As part of the Summer Blog Blast Tour, I chatted with Laura Ruby, author of The Wall and the Wing and its recently-release sequel The Chaos King (read my review of the latter). You can visit Laura online at her website or MySpace.
What inspired you to write The Wall and the Wing?
My stepdaughter was having a sleepover party for some friends. I don't know why, but I asked them if they could have any kind they wanted, which superpower would they want? Three girls said they'd like to be able to fly, and one girl said she'd like to be able to turn herself invisible. I thought, wouldn't it be cool if there was a city in which nearly everyone could fly, except for one girl, who learned she could become invisible? And this power turned out to be more interesting -- and far more dangerous -- than flying? This was the idea that eventually became THE WALL AND THE WING.
When did you decide you wanted to be a writer?
I'm not really sure. I've written stories and poems ever since I was a little kid, but I don't think I realized that it was actually something I could do for a career until I got much older. Until I figured it out, I was a library page, a store clerk, a waitress in a restaurant called Stuff Yer Face, the world's worst marketing assistant, and an advertising copywriter who wrote about everything from books, CDs, and websites to guitar-shaped Elvis plates.
Describe your writing process.
Ha! Every time someone asks me that I think: Process? Sounds important. I should get one.
Glad I'm not the only one! ;) Will there be any more books featuring Bug and Gurl?
I don't have anything in the works at the moment, but I'll never say never.
Which talent would you rather have, and why: Bug's (to fly) or Gurl's (invisibility)?
Oh, I've always wanted to be invisible so I could eavesdrop on everyone without them knowing. I'm horribly nosy. Plus, I always thought that flying would be overrated. You know, you'd be flying around, minding your own business, and the government would catch you in some big government butterfly net and keep you in a freezer somewhere.
Which authors have inspired you the most?
So many! My favorite authors growing up were E.L. Konigsberg, Ellen Raskin, Judy Blume, Lois Duncan, Paula Danziger, Ellen Conford, Edith Konecky, Roald Dahl and Robert Cormier. Now, I'm inspired by so many different writers: Louis Sachar, Robin McKinley, Nancy Farmer and adult authors like Nicole Krauss, Jeffrey Eugenides, Jonathan Lethem, and Matt Ruff.

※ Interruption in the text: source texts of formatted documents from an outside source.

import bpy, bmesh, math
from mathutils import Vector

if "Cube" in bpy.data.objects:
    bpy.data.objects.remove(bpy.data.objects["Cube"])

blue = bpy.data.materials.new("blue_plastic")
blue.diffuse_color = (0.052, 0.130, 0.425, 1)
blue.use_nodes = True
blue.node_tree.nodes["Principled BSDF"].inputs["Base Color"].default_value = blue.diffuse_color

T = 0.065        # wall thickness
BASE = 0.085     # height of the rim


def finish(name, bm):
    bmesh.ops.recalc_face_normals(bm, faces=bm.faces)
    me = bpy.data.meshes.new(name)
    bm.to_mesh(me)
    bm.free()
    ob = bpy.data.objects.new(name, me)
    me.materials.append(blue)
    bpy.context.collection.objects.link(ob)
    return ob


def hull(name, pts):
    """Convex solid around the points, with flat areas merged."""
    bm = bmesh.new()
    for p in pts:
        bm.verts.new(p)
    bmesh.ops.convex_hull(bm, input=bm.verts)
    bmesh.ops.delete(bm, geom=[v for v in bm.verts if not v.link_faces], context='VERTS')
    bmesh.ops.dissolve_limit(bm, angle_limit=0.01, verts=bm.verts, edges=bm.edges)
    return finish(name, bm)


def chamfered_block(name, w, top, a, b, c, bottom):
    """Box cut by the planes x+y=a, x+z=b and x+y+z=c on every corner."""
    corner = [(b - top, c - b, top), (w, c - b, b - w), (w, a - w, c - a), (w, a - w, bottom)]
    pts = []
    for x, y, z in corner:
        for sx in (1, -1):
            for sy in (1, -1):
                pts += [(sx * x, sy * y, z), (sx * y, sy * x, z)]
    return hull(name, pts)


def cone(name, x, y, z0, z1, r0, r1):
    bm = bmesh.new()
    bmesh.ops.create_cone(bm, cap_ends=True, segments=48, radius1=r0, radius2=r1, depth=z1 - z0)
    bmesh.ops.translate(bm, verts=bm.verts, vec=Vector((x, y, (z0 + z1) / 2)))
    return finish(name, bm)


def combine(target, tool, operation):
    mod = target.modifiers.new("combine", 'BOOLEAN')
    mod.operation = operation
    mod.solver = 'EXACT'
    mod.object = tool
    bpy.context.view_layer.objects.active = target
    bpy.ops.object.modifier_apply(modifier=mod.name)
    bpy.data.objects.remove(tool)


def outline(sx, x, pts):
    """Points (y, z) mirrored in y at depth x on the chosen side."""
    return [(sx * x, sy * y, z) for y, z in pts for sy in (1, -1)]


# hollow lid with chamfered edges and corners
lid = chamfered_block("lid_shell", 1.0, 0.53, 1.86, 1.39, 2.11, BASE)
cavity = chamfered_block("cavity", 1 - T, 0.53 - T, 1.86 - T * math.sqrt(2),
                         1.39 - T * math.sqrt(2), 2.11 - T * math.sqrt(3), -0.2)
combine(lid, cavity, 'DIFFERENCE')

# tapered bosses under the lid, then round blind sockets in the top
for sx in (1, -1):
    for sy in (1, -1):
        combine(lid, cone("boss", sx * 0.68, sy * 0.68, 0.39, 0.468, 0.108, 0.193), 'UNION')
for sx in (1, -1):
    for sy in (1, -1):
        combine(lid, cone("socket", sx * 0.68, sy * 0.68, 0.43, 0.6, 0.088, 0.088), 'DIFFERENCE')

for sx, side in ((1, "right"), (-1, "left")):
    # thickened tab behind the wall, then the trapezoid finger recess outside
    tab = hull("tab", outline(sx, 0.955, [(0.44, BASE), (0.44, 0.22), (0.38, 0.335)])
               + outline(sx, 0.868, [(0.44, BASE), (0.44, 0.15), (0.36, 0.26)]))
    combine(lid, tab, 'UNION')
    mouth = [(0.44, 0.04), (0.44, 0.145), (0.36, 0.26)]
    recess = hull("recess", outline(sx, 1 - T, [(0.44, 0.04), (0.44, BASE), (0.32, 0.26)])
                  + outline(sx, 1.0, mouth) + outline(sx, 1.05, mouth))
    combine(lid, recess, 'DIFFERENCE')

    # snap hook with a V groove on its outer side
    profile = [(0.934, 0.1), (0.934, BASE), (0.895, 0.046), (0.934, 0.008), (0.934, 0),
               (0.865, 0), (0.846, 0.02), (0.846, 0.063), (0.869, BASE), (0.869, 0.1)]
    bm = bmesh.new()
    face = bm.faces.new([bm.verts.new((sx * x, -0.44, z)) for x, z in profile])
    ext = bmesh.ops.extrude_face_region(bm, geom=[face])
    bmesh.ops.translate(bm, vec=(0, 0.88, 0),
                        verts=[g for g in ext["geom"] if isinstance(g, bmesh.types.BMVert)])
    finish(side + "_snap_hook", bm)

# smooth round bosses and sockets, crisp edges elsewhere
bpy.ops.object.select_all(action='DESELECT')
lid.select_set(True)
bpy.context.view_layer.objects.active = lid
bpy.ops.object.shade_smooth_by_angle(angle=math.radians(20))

What can readers expect next?
I've got a few "realistic" novels for older teens coming out, but after that, I'd like to get back to fantasy again. Nothing's more fun!
What is your favorite thing about being a writer?
My favorite thing about being a writer is when you're sitting at your desk, staring out the window, trying desperately to figure out what comes next and questioning your own sanity, when you suddenly have an idea. You think YES! MONKEYS! I must have MONKEYS! And then you do. It's fabulous.
Thank you so much, Laura!
Check out today's other SBBT interviews with these authors at these blogs:
Bennett Madison at Shaken & Stirred
Shaun Tan at A Fuse #8 Production
Holly Black at The YA YA YAs
Kazu Kibuishi at Finding Wonderland
Christopher Golden at Bildungsroman
David Brin at Chasing Ray
Kirsten Miller at Jen Robinson's Book Page
Chris Crutcher at Bookshelves of Doom
Sara Zarr at Big A, little a
Sonya Hartnett at Seven Impossible Things Before Breakfast